  4. Eat cautiously. This isn’t just a tip for those of us on a gluten-free diet, but all travelers. There are people selling food everywhere in Mexico. Restaurants, take-out windows, sides of the road, out of cars, and so on. This food smells delicious but isn’t always the safest food to eat. These stands aren’t regulated and you don’t know how long the food has been sitting out. You hear about tourists getting sick from the food but locals do too. Do yourself and your stomach a favor and stick to restaurants.
    Note: I think it was either a smoothie or a margarita that gave me the bug. I may never know but it is always a good reminder to pay attention to what you are consuming!
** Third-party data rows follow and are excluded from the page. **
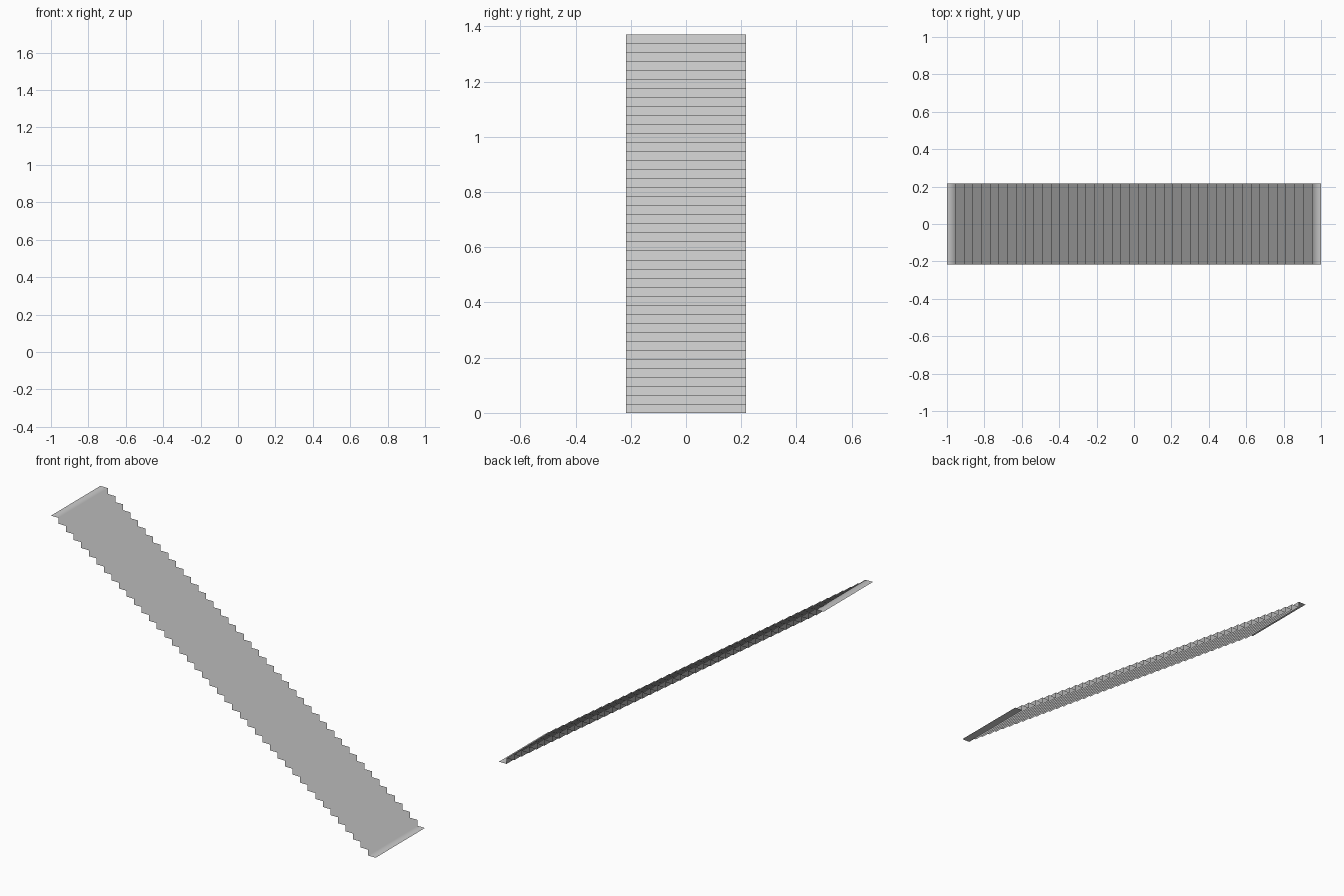
import bpy, bmesh

if "Cube" in bpy.data.objects:
    bpy.data.objects.remove(bpy.data.objects["Cube"])

RISERS, HEIGHT, HALF_W = 42, 1.37, 0.217
TREADS = RISERS + 1
run, rise = 2.0 / TREADS, HEIGHT / RISERS

# Stepped profile, descending from -x to +x, tread at both ends
profile = []
for i in range(TREADS):
    z = HEIGHT - i * rise
    profile += [(-1 + i * run, z), (-1 + (i + 1) * run, z)]

# Sweep the profile across the width as an open sheet
bm = bmesh.new()
rows = [[bm.verts.new((x, y, z)) for x, z in profile] for y in (-HALF_W, HALF_W)]
for i in range(len(profile) - 1):
    f = bm.faces.new((rows[0][i], rows[0][i + 1], rows[1][i + 1], rows[1][i]))
    f.smooth = True
bm.normal_update()

mesh = bpy.data.meshes.new("stair_sheet")
bm.to_mesh(mesh)
bm.free()
stairs = bpy.data.objects.new("stair_sheet", mesh)
bpy.context.collection.objects.link(stairs)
    Murals of Mexico City
    Murals of Mexico City
  5. Stay alert. This tip goes for any city! I didn’t feel unsafe in Mexico City but I did keep alert especially in the busy zocalo and metro. Unfortunately, pickpocketing does happen and even children are sometimes the culprits. Pay attention to the little hands that could be wandering into your bags when you aren’t looking.
  6. There is so much more to Mexico than beaches! I think most Americans assume that Mexico consists of only beaches and resorts in Cozumel, the Mayan Riveria, Cabo, and Cozumel. I admit, all of my previous trips to Mexico involved sun, sand, surf, and frozen drinks. Not this time and I am glad. Mexico has so much more to offer than the beautiful beaches. The mountains, valley, volcanoes, ranches, and inner cities are full of life, culture, food, and amazing people. On your next trip to Mexico, venture away from the beach and explore Mexico.
  7. Appreciate the people. I found the Mexicans to be some of the friendliest people in the world. They were kind, helpful, and appreciative. I had my boyfriend to translate for me most of the trip but the limited Spanish I had seemed to go a long way. Learn phrases such as good morning (buenos dias), nice to meet you (mucho gusto), and thank you (gracias) and you will always be greeted with a smile.

I am most thankful that my boyfriend Victor and his mother took me to a wonderful private hospital in Querertaro where the doctor actually understood Celiac Disease. Though the doctor didn’t speak a word of English, he always spoke directly to me while Victor translated.

Despite being so sick in Mexico, I actually really loved being in the cities with the locals. No resorts, no beaches, yet so much more to see, do, and learn. I cannot wait to go back and explore more of the countryside and the beautiful cities in Mexico.

My visit to the Clinica
My visit to the hospital

Muchas gracias, Queretaro!
Muchas gracias, Queretaro!